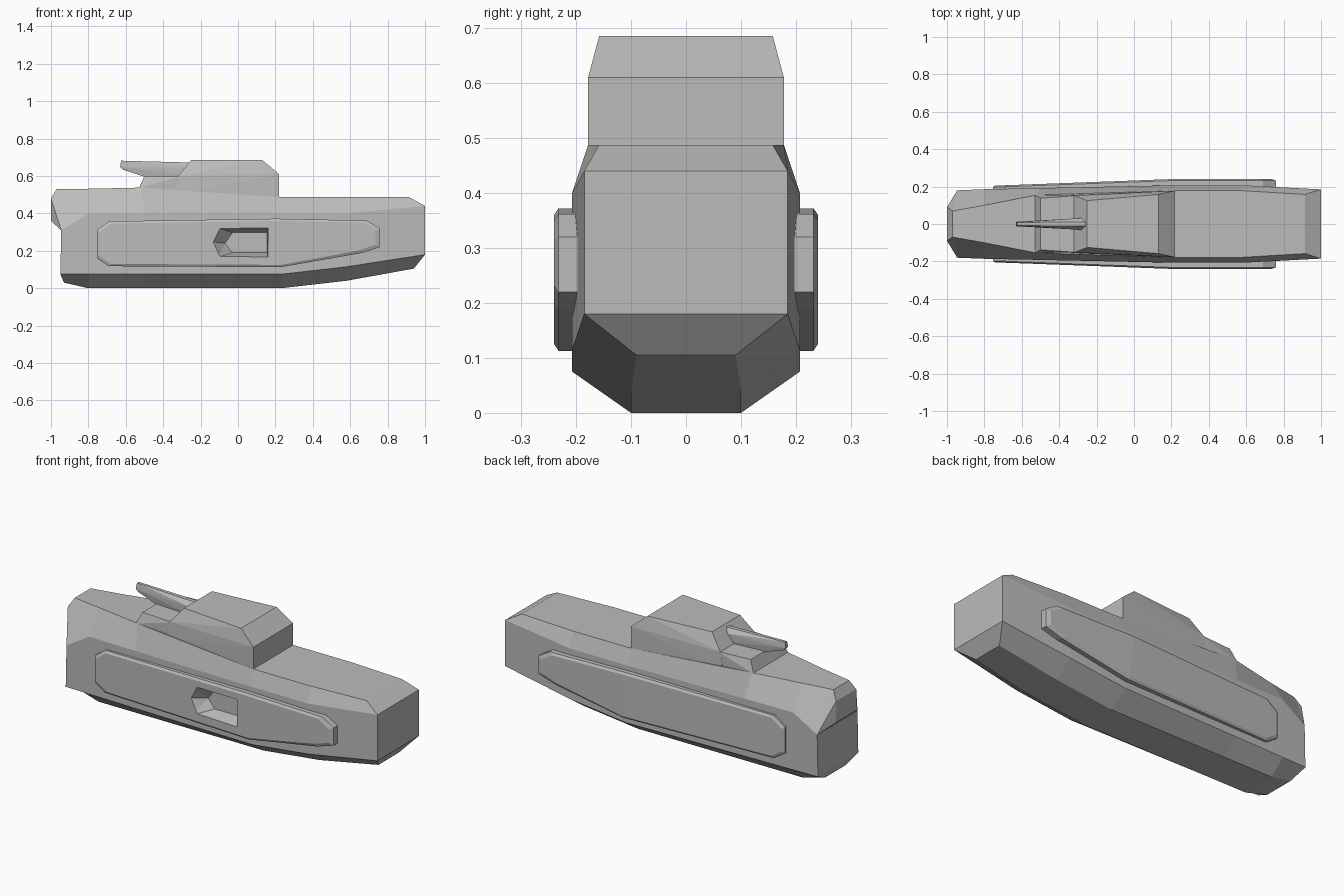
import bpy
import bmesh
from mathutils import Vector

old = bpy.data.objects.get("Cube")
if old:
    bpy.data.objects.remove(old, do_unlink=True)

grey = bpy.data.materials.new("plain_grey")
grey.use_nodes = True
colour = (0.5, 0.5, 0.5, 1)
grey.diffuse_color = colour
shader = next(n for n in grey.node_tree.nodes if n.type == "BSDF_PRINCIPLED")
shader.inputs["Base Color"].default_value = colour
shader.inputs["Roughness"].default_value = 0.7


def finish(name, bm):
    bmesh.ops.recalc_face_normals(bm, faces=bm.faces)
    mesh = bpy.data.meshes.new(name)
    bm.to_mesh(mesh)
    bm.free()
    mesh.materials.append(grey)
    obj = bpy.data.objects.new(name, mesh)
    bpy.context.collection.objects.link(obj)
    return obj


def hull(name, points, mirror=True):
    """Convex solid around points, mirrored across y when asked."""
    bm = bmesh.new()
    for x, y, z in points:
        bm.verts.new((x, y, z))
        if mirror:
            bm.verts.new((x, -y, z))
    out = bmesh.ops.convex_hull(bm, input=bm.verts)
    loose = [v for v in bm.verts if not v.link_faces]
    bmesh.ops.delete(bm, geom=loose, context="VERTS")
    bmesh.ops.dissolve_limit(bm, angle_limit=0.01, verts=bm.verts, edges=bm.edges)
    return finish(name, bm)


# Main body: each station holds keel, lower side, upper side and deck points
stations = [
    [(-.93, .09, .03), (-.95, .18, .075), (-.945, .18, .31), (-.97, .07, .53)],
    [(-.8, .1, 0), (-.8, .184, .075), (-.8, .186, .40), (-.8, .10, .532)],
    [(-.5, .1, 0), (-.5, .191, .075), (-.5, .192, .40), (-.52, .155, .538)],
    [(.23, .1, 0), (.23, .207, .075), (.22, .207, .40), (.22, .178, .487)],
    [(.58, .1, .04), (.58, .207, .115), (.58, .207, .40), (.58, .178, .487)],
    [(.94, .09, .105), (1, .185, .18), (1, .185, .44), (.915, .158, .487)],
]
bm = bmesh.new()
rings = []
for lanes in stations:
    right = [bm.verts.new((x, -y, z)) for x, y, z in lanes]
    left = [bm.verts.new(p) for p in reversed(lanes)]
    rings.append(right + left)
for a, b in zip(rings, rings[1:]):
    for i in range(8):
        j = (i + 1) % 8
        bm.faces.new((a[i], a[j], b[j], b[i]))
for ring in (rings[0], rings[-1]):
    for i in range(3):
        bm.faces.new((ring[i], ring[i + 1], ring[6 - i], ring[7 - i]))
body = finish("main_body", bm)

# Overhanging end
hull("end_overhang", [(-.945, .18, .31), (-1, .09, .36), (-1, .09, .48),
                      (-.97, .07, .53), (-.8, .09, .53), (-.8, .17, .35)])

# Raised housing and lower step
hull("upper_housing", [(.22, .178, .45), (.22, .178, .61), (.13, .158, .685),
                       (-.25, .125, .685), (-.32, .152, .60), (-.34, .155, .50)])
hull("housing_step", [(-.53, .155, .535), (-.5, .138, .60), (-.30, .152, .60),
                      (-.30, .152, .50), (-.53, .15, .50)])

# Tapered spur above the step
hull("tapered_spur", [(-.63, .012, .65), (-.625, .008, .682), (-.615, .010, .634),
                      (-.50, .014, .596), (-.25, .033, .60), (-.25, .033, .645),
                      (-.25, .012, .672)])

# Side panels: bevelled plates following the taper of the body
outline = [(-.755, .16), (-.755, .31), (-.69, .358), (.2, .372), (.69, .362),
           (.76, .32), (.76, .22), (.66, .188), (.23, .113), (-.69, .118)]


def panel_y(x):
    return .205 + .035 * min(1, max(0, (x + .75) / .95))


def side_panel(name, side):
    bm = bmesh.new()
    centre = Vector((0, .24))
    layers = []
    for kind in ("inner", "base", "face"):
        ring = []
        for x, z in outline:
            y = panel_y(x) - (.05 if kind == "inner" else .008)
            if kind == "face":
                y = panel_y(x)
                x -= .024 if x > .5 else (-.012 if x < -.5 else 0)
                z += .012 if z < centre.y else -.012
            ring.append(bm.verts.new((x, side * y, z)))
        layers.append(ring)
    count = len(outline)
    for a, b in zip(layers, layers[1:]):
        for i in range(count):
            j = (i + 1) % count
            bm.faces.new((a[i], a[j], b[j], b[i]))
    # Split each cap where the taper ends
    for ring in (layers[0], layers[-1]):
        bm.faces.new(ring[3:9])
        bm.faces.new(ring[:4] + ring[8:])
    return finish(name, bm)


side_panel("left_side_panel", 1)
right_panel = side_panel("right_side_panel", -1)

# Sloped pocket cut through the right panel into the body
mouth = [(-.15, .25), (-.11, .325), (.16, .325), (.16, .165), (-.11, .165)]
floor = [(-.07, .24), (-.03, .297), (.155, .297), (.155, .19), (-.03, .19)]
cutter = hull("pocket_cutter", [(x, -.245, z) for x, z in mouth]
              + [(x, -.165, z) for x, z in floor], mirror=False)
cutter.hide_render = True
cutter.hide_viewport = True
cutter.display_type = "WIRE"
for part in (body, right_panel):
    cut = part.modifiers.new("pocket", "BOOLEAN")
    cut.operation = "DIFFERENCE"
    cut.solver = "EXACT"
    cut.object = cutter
* * *
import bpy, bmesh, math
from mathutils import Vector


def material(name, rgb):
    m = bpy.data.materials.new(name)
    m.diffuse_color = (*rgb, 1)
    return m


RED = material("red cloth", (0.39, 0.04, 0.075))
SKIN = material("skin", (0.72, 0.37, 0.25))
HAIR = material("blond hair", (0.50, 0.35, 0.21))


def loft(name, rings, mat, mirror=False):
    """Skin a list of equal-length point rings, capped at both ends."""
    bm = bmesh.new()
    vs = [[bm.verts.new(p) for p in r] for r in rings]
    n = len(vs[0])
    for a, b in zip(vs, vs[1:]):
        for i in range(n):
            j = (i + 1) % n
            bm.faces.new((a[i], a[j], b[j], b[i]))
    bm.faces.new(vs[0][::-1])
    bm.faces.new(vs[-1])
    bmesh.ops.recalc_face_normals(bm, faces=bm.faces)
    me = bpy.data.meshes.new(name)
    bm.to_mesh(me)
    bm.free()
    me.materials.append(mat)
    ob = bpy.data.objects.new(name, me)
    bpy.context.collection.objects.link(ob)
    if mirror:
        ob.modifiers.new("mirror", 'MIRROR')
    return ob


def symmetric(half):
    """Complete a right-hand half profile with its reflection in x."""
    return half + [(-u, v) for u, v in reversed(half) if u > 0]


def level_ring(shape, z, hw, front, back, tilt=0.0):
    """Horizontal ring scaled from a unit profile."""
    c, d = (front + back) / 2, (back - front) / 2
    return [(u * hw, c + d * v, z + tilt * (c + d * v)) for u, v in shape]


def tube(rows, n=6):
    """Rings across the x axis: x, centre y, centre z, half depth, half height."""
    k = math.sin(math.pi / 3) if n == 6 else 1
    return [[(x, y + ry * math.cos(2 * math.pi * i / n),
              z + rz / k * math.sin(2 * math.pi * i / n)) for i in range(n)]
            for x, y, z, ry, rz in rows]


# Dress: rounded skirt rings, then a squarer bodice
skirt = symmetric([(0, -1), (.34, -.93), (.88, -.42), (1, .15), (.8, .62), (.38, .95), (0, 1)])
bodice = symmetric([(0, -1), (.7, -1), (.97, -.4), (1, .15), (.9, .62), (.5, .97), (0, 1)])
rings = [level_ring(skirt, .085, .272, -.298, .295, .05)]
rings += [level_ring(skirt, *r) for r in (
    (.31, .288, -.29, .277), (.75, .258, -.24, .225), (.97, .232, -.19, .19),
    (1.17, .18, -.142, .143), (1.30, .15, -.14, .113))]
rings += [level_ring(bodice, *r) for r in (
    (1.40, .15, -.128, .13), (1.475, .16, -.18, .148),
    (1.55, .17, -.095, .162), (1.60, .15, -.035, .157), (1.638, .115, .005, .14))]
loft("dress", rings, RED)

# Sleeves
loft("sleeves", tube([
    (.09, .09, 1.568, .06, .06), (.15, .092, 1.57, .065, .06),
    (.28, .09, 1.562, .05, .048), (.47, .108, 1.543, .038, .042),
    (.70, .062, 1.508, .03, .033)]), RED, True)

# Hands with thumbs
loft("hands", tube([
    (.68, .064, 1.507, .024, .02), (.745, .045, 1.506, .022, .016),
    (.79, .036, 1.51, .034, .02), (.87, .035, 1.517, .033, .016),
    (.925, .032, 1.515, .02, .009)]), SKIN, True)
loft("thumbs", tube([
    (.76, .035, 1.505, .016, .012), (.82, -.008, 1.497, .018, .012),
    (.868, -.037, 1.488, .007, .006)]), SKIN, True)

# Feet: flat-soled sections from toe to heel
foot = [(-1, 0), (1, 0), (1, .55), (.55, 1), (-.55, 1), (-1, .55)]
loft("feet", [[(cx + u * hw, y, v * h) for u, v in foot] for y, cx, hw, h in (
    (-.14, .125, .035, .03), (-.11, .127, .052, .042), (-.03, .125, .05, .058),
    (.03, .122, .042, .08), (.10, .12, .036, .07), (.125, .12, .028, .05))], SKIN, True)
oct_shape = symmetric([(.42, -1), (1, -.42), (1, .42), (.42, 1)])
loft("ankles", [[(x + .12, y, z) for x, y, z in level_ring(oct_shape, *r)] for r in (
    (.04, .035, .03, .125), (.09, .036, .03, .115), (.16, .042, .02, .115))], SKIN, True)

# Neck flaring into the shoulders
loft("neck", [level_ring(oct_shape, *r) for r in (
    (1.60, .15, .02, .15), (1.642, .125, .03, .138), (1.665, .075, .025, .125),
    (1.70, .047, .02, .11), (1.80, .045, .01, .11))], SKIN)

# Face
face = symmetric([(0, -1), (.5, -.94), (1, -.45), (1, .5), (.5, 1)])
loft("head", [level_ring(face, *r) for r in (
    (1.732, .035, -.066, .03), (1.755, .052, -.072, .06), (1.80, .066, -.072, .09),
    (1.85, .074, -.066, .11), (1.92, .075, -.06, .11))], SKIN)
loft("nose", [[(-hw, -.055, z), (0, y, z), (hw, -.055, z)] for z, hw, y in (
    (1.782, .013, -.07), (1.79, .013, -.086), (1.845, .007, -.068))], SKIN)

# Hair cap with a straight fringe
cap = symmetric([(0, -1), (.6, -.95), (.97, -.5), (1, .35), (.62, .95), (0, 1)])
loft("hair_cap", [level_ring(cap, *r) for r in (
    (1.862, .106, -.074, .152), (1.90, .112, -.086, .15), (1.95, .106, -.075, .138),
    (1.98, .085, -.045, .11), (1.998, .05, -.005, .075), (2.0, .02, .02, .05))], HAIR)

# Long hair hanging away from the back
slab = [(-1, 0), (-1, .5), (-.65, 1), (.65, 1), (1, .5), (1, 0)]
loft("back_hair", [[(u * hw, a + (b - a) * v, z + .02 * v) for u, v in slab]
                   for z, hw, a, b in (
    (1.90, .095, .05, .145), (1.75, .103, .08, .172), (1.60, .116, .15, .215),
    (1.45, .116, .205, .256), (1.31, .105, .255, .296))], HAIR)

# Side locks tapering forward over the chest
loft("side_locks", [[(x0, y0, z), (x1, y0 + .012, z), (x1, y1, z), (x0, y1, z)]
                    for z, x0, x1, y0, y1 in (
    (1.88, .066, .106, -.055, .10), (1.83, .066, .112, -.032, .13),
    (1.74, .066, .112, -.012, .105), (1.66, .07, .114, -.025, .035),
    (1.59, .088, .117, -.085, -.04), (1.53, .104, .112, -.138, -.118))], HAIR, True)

◆ **PROBLEM REQUIREMENTS**: Retype, exactly and in full, the lines above from the one containing "for lanes in" through the one containing "layers = []".

◆ **TASK ANSWER**:
for lanes in stations:
    right = [bm.verts.new((x, -y, z)) for x, y, z in lanes]
    left = [bm.verts.new(p) for p in reversed(lanes)]
    rings.append(right + left)
for a, b in zip(rings, rings[1:]):
    for i in range(8):
        j = (i + 1) % 8
        bm.faces.new((a[i], a[j], b[j], b[i]))
for ring in (rings[0], rings[-1]):
    for i in range(3):
        bm.faces.new((ring[i], ring[i + 1], ring[6 - i], ring[7 - i]))
body = finish("main_body", bm)

# Overhanging end
hull("end_overhang", [(-.945, .18, .31), (-1, .09, .36), (-1, .09, .48),
                      (-.97, .07, .53), (-.8, .09, .53), (-.8, .17, .35)])

# Raised housing and lower step
hull("upper_housing", [(.22, .178, .45), (.22, .178, .61), (.13, .158, .685),
                       (-.25, .125, .685), (-.32, .152, .60), (-.34, .155, .50)])
hull("housing_step", [(-.53, .155, .535), (-.5, .138, .60), (-.30, .152, .60),
                      (-.30, .152, .50), (-.53, .15, .50)])

# Tapered spur above the step
hull("tapered_spur", [(-.63, .012, .65), (-.625, .008, .682), (-.615, .010, .634),
                      (-.50, .014, .596), (-.25, .033, .60), (-.25, .033, .645),
                      (-.25, .012, .672)])

# Side panels: bevelled plates following the taper of the body
outline = [(-.755, .16), (-.755, .31), (-.69, .358), (.2, .372), (.69, .362),
           (.76, .32), (.76, .22), (.66, .188), (.23, .113), (-.69, .118)]


def panel_y(x):
    return .205 + .035 * min(1, max(0, (x + .75) / .95))


def side_panel(name, side):
    bm = bmesh.new()
    centre = Vector((0, .24))
    layers = []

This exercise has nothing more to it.